Work instruction:
Repeat precisely the span of lines below that opens with the line containing "(.11, .065, .095))" and closes with the line containing "(s * (.06 + .025", both included.

Provided data:
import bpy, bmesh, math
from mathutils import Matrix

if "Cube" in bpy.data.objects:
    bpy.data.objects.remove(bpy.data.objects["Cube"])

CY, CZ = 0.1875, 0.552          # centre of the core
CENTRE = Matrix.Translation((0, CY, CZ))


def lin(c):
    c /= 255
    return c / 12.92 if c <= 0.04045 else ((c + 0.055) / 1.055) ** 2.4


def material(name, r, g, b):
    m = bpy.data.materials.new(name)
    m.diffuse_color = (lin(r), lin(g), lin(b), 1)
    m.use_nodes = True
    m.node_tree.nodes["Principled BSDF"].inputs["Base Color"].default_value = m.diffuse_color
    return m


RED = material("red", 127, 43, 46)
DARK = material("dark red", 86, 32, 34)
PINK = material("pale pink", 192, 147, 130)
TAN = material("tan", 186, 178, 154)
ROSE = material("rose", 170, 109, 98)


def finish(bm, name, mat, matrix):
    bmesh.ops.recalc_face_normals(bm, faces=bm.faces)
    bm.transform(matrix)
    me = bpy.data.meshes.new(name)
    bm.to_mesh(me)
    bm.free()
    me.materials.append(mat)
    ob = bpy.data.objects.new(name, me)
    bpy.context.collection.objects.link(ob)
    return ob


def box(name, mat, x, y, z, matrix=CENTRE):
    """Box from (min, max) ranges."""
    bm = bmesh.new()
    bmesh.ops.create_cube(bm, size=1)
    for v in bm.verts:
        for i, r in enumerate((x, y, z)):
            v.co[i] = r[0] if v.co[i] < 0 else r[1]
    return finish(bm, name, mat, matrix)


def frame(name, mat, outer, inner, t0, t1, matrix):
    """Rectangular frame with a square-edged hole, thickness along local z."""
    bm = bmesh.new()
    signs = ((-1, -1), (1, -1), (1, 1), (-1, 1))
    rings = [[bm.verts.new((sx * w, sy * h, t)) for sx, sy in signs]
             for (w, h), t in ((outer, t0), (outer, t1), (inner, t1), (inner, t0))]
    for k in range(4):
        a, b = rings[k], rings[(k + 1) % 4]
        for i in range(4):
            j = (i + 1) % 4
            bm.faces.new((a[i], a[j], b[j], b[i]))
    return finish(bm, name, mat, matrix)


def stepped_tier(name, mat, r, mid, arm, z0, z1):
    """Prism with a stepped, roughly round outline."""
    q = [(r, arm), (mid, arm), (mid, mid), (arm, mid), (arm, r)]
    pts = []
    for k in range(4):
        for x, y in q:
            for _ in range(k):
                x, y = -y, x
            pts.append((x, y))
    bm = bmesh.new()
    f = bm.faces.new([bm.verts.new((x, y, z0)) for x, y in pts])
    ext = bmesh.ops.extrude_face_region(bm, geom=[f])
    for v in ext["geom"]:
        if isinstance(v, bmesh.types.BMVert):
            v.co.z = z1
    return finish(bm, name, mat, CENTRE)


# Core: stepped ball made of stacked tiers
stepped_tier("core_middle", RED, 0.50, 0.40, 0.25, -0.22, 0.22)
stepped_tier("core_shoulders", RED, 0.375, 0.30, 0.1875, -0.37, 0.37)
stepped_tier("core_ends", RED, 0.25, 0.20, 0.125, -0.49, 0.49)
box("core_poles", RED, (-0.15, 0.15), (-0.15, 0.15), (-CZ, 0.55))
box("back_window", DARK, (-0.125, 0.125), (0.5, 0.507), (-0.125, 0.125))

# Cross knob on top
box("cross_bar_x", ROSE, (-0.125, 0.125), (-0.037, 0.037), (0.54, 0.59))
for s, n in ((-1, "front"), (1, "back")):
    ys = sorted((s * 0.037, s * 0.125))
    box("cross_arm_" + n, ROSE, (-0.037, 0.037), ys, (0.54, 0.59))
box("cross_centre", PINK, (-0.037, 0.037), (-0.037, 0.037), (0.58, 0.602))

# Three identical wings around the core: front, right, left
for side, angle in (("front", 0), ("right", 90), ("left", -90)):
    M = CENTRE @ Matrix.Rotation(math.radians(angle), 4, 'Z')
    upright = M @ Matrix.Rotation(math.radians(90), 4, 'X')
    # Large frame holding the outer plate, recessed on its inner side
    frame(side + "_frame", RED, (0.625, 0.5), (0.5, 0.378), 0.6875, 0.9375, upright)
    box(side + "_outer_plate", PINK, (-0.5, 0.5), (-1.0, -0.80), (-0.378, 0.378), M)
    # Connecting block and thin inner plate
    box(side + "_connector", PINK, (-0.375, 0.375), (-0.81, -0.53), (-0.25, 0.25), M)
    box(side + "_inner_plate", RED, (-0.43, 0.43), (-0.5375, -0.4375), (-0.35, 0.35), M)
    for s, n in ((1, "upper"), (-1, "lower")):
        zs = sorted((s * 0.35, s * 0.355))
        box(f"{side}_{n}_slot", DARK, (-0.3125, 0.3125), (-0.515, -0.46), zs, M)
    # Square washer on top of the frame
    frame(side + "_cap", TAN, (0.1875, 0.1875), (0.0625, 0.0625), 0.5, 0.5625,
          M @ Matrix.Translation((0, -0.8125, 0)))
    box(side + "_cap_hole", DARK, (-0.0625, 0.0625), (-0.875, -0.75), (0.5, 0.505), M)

---

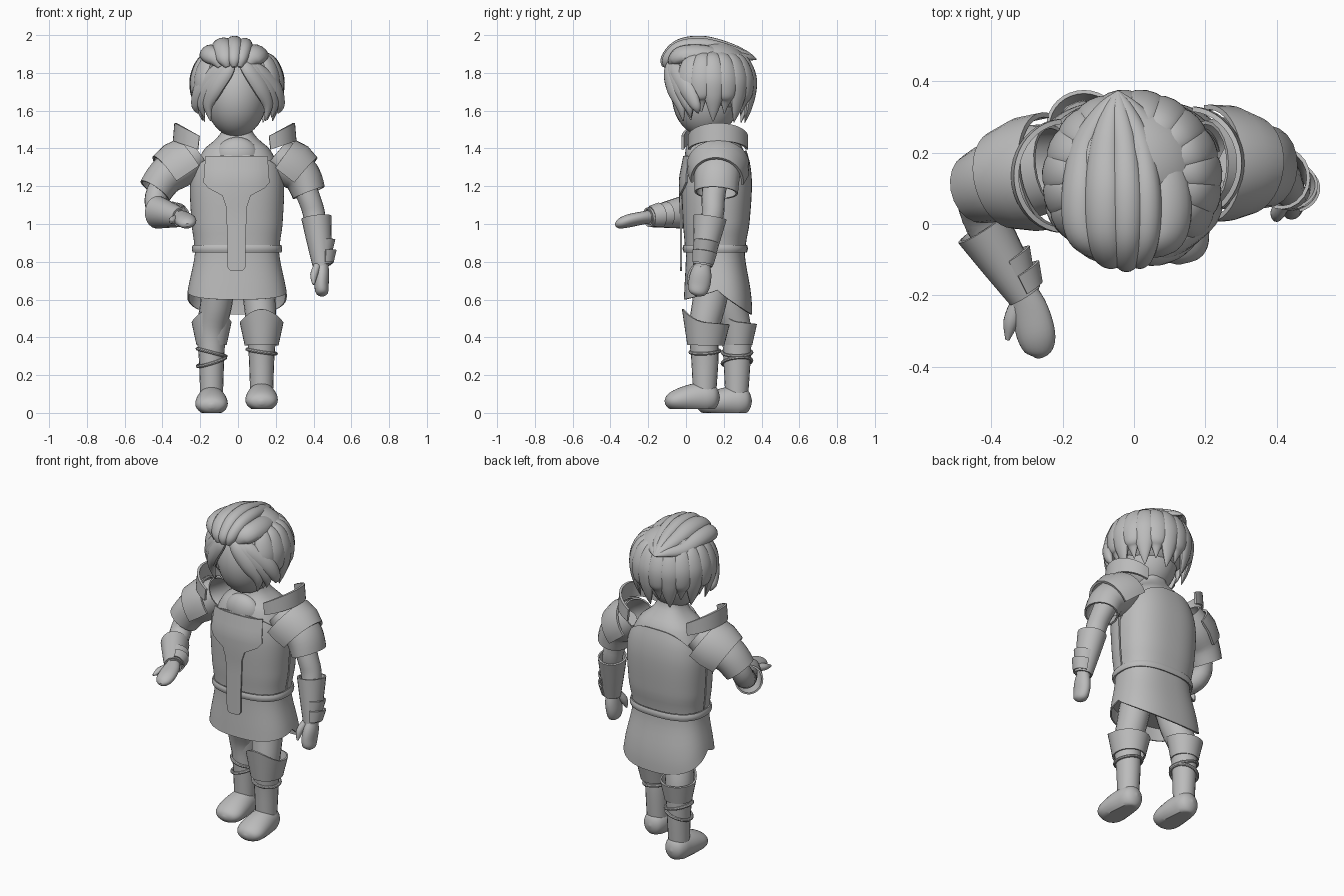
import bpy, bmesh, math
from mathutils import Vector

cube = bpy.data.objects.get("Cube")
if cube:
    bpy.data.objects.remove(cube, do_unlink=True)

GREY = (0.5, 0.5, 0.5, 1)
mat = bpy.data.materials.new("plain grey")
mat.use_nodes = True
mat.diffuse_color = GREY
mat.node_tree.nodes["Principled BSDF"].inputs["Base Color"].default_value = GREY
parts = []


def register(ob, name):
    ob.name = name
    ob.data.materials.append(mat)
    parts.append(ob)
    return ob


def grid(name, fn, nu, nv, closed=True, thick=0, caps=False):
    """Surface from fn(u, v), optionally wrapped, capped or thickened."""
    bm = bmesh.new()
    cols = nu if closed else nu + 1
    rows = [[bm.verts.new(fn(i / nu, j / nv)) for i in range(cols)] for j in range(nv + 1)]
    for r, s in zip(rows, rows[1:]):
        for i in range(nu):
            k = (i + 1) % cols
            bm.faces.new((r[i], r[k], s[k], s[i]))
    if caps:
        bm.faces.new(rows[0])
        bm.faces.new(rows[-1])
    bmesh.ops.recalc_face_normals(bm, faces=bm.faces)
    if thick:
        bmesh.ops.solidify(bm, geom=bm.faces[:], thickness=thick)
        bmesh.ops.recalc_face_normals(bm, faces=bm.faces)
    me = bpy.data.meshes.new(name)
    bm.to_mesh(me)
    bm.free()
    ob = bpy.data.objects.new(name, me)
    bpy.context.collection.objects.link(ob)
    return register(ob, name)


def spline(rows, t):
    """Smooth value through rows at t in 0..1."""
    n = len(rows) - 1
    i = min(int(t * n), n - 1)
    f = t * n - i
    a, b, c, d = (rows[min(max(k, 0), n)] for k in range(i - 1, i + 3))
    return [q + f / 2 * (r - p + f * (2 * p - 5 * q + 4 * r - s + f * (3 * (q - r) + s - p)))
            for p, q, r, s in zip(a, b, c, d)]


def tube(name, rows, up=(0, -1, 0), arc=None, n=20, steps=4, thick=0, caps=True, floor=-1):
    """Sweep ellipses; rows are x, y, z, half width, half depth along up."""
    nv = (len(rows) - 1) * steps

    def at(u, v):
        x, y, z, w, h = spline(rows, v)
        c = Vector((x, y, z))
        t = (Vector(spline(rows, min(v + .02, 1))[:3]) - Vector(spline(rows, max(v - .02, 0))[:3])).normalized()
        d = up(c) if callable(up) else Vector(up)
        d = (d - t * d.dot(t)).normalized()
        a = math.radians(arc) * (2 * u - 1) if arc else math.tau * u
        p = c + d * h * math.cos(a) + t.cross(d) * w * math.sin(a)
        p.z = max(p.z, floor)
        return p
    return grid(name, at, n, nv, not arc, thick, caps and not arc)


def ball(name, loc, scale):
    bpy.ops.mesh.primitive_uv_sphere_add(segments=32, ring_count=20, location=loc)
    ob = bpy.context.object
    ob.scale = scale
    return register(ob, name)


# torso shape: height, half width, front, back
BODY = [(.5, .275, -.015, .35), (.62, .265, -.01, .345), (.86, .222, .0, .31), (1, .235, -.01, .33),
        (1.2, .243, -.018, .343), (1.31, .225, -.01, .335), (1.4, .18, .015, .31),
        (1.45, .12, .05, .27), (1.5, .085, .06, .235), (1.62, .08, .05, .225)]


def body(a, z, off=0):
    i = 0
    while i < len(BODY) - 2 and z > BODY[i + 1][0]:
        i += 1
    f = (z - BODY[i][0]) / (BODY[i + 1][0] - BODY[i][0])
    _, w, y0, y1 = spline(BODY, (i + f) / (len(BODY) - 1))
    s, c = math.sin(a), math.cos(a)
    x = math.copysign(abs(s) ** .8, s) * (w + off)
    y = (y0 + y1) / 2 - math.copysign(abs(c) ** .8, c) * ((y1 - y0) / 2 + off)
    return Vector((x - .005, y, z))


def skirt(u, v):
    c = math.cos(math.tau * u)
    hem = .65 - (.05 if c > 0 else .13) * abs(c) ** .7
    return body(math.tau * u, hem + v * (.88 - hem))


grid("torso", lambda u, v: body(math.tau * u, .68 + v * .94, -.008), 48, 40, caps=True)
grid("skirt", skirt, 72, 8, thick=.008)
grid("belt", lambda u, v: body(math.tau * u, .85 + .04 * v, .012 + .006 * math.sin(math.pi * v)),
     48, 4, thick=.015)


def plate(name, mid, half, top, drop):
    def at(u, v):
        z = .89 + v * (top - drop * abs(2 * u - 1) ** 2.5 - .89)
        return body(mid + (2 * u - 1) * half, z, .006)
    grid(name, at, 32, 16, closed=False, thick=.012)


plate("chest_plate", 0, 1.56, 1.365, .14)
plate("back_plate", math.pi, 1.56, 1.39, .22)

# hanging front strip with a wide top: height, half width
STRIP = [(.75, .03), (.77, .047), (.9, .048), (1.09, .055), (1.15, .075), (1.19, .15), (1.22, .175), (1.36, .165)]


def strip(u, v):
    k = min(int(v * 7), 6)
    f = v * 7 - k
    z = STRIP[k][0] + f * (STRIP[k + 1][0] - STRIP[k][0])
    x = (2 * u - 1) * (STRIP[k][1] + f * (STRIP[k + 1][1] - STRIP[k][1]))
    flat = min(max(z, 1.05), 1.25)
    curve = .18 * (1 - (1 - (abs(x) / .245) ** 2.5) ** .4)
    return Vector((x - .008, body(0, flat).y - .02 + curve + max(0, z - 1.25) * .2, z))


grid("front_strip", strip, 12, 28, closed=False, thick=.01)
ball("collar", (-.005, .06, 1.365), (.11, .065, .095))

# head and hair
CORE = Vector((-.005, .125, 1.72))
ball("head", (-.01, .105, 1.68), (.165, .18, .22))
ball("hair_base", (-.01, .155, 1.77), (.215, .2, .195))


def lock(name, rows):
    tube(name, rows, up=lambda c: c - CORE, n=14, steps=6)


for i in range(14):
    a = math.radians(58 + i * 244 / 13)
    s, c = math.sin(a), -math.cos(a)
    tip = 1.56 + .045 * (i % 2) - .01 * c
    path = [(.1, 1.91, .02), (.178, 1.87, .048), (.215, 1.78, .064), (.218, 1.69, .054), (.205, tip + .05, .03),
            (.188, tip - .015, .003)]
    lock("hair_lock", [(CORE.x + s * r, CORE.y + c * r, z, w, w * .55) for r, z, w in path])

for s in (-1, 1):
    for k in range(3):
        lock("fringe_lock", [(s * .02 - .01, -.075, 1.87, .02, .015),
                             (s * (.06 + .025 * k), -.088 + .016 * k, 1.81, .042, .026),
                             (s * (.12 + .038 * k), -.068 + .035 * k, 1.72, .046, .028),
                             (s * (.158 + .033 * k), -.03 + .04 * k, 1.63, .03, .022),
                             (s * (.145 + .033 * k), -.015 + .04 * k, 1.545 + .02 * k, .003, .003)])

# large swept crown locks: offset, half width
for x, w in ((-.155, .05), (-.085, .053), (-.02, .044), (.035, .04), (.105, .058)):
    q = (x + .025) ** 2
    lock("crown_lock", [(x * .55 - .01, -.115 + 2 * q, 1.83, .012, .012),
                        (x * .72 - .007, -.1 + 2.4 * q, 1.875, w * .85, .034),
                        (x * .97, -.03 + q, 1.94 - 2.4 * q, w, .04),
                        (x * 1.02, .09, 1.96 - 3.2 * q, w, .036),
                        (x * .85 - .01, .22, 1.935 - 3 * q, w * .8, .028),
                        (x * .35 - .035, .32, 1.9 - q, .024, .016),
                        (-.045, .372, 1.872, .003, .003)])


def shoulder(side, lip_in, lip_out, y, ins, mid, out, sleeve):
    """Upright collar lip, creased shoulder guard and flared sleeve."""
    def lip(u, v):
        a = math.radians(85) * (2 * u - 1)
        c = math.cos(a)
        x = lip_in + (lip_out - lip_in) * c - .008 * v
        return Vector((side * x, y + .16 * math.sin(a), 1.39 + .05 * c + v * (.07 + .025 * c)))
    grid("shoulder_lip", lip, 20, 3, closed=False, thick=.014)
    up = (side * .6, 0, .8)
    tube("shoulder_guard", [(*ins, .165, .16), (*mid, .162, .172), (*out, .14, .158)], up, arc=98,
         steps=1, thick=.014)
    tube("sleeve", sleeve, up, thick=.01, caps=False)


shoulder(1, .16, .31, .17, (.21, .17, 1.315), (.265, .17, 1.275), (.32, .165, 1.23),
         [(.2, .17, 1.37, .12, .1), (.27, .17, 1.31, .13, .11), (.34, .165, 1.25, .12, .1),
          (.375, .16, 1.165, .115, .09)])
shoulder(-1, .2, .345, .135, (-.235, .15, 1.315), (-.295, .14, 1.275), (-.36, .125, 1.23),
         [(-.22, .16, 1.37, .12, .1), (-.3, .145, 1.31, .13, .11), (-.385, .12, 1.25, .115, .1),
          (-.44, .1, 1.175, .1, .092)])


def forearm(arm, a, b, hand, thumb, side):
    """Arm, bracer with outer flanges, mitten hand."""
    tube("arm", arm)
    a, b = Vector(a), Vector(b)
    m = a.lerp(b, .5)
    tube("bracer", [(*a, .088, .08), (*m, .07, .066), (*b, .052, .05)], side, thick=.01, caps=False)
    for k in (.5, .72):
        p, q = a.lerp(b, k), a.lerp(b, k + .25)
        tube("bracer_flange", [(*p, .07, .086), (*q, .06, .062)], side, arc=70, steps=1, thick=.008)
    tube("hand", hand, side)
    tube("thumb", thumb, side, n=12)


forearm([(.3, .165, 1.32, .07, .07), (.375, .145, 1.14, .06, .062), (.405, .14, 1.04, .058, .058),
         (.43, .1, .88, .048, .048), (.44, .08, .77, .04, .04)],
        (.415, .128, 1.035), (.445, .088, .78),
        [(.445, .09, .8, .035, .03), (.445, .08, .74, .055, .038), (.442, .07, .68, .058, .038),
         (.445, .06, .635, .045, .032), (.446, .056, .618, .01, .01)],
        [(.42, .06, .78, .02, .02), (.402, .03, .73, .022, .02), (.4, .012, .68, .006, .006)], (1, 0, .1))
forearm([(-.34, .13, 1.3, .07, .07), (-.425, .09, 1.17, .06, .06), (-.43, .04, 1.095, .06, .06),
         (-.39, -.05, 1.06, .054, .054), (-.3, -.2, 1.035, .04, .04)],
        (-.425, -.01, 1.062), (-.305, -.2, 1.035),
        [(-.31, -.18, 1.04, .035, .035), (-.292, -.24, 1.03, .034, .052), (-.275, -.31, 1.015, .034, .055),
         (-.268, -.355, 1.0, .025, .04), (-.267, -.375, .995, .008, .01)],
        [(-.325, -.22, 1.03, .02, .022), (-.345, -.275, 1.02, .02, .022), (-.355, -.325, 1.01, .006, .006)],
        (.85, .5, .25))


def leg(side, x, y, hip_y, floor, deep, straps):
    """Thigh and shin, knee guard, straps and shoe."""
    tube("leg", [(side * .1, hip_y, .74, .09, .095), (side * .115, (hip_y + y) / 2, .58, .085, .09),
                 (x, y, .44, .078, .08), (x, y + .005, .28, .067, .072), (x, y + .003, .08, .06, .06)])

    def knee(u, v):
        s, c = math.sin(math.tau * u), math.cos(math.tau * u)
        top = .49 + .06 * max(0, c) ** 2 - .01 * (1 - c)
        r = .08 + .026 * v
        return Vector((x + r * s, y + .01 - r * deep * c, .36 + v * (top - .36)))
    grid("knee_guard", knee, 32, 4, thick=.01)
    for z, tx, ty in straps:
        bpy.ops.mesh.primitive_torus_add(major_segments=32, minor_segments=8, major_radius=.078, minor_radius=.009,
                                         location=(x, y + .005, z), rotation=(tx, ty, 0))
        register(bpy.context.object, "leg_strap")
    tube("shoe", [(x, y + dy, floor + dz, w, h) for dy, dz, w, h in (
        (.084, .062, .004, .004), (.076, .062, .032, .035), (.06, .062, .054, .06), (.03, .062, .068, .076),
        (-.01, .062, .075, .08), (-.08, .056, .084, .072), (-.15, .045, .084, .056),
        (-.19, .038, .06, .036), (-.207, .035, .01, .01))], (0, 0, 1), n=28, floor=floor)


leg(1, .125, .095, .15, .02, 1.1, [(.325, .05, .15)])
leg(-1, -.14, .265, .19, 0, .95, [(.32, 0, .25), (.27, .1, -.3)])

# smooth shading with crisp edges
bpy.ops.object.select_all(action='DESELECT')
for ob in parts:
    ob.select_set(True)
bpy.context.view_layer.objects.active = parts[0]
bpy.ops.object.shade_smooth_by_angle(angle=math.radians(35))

Solution:
ball("collar", (-.005, .06, 1.365), (.11, .065, .095))

# head and hair
CORE = Vector((-.005, .125, 1.72))
ball("head", (-.01, .105, 1.68), (.165, .18, .22))
ball("hair_base", (-.01, .155, 1.77), (.215, .2, .195))


def lock(name, rows):
    tube(name, rows, up=lambda c: c - CORE, n=14, steps=6)


for i in range(14):
    a = math.radians(58 + i * 244 / 13)
    s, c = math.sin(a), -math.cos(a)
    tip = 1.56 + .045 * (i % 2) - .01 * c
    path = [(.1, 1.91, .02), (.178, 1.87, .048), (.215, 1.78, .064), (.218, 1.69, .054), (.205, tip + .05, .03),
            (.188, tip - .015, .003)]
    lock("hair_lock", [(CORE.x + s * r, CORE.y + c * r, z, w, w * .55) for r, z, w in path])

for s in (-1, 1):
    for k in range(3):
        lock("fringe_lock", [(s * .02 - .01, -.075, 1.87, .02, .015),
                             (s * (.06 + .025 * k), -.088 + .016 * k, 1.81, .042, .026),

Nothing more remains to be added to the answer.